Ontario’s legal regulator this week secured a court order to act as a trustee and take control of a group of small law firms that bear the name of Toronto lawyer Javad Heydary, saying he was being investigated for “serious allegations of professional misconduct.” None of the allegations have been tested in court.
Mr. Heydary, who launched a lawsuit last year against the downtown Trump International Hotel & Tower on behalf of aggrieved condo buyers also represented a group of alleged fraud victims from the United States who were suing Bay Street law firm Cassels Brock & Blackwell LLP. He could not be reached on Wednesday.
According to an affidavit filed in Ontario Superior Court by Lawrence Hadbavny, a lawyer for the Law Society, Mr. Heydary left the country on Nov. 15, although the document does not say where he went.
The documents say the regulator received a complaint from another lawyer, Ray Thapar, on behalf of clients for whom Mr. Heydary’s law firm was holding $3.6-million in trust.
In a court fight over the money, Heydary Hamilton PC was ordered by a court earlier this month to hand over $2.1-million and provide independent confirmation that the remaining $1.5-million plus interest was still held in trust.
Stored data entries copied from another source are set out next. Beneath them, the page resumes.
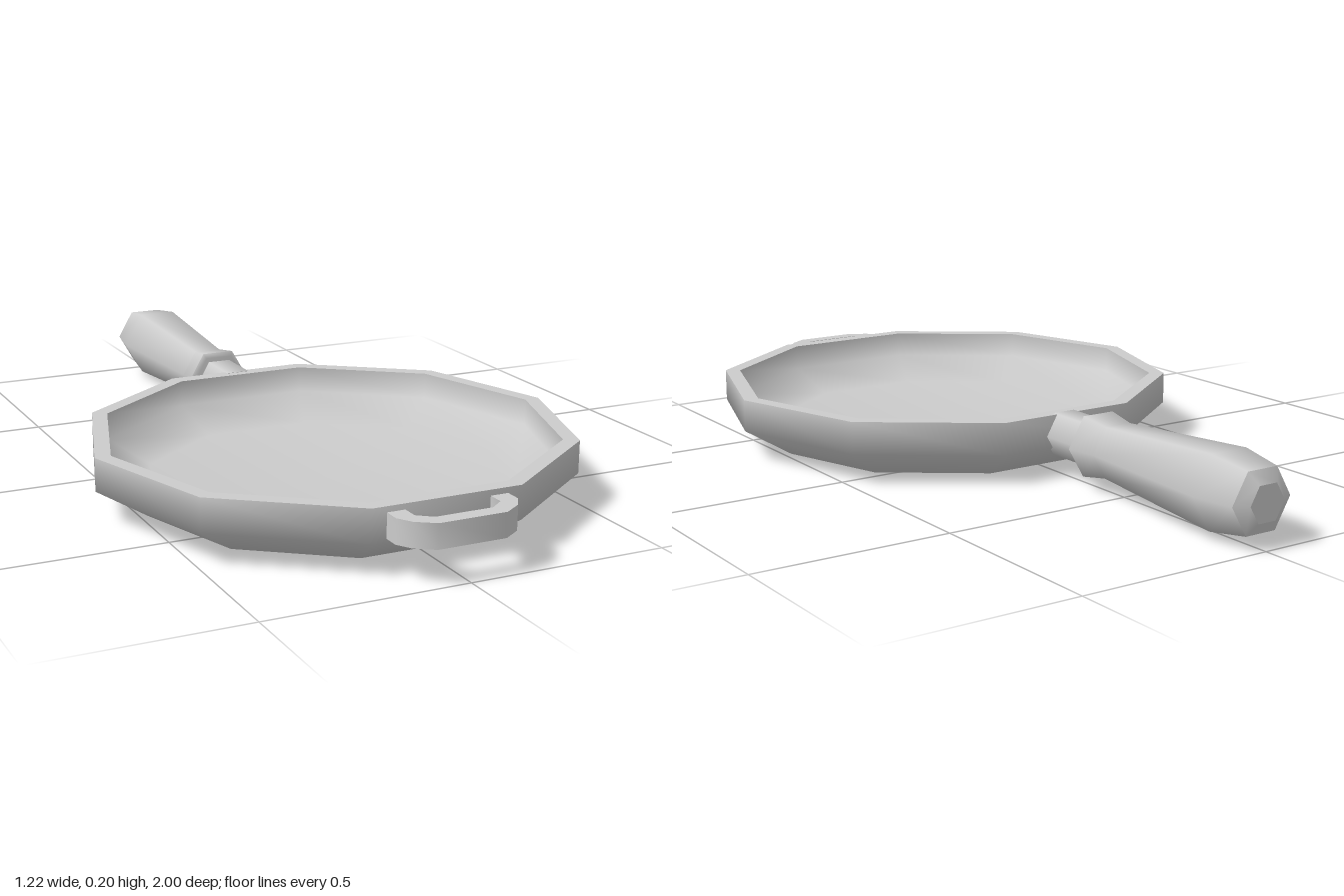
import * as THREE from 'three';
import { mergeGeometries, toCreasedNormals } from 'three/addons/utils/BufferGeometryUtils.js';

const material = new THREE.MeshStandardMaterial({ color: 0xcccccc });

// Faceted turned body: each profile is smooth within itself, with a sharp edge to the next one
function turned(name, sides, profiles) {
  const bands = profiles.map((profile) => new THREE.LatheGeometry(
    profile.map(([r, y]) => new THREE.Vector2(r, y)), sides, Math.PI / 2));
  const mesh = new THREE.Mesh(mergeGeometries(bands), material);
  mesh.name = name;
  return mesh;
}

export function createModel() {
  const model = new THREE.Group();
  model.name = 'fryingPan';

  // Ten-sided pan: outside, flat rim, inside
  const pan = turned('pan', 10, [
    [[0, 0], [0.48, 0], [0.61, 0.08], [0.61, 0.163]],
    [[0.61, 0.163], [0.57, 0.163]],
    [[0.57, 0.163], [0.57, 0.095], [0.46, 0.035], [0, 0.035]],
  ]);
  pan.position.z = 0.315;
  model.add(pan);

  // Six-sided handle at the back; profile height runs along -z
  const handle = new THREE.Group();
  handle.name = 'handle';
  handle.rotation.x = -Math.PI / 2;
  handle.position.y = 0.11;
  handle.add(turned('handleStem', 6, [
    [[0, 0.25], [0.062, 0.25]],
    [[0.062, 0.25], [0.062, 0.4]],
  ]));
  handle.add(turned('handleGrip', 6, [
    [[0, 0.383], [0.075, 0.383], [0.088, 0.392]],
    [[0.088, 0.392], [0.074, 0.47]],
    [[0.074, 0.47], [0.103, 0.87], [0.085, 0.98]],
    [[0.085, 0.98], [0.05, 1.0]],
    [[0.05, 1.0], [0, 1.0]],
  ]));
  model.add(handle);

  // Small flat loop at the front, drawn as (x, z) and mirrored
  const outer = [[0.152, 0.88], [0.152, 0.935], [0.13, 0.97], [0.085, 1.0]];
  const inner = [[0.072, 0.962], [0.107, 0.935], [0.107, 0.88]];
  const mirror = (points) => points.map(([x, z]) => [-x, z]).reverse();
  const outline = [...outer, ...mirror(outer), ...mirror(inner), ...inner];
  const shape = new THREE.Shape(outline.map(([x, z]) => new THREE.Vector2(x, z)));
  const loopGeometry = new THREE.ExtrudeGeometry(shape, { depth: 0.06, bevelEnabled: false });
  loopGeometry.rotateX(Math.PI / 2).translate(0, 0.149, 0);
  const loop = new THREE.Mesh(toCreasedNormals(loopGeometry, 1), material);
  loop.name = 'frontLoop';
  model.add(loop);

  return model;
}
According to court documents, the orders were not followed.
The affidavit says the Law Society was told by a lawyer at Heydary Hamilton on Nov. 21 that there was just $319,067.82 left in the firm’s trust account.
Law Society officials met with lawyers and staff at the firm on Nov. 22, the affidavit says, and were told that Mr. Heydary “would be a very strong and disruptive presence in the office” and that they were “concerned about him returning to the office.” Many of the lawyers would leave if he returned, the document says.
The regulator says in the document that it has been told that numerous lawyers had resigned from the firm because of the “various allegations and investigations” and that one or more of the firm’s lawyers had abandoned the business “without making provisions for the protection of client’s interests.”
Mr. Heydary, who is the sole or majority shareholder for several firms – Heydary Hamilton PC, Heydary Elliott PC, Heydary Green PC, Heydary Hayes PC and Heydary Samuel PC – worked out of offices in downtown Toronto and Mississauga. Mr. Heydary was called to the Ontario bar in 2001.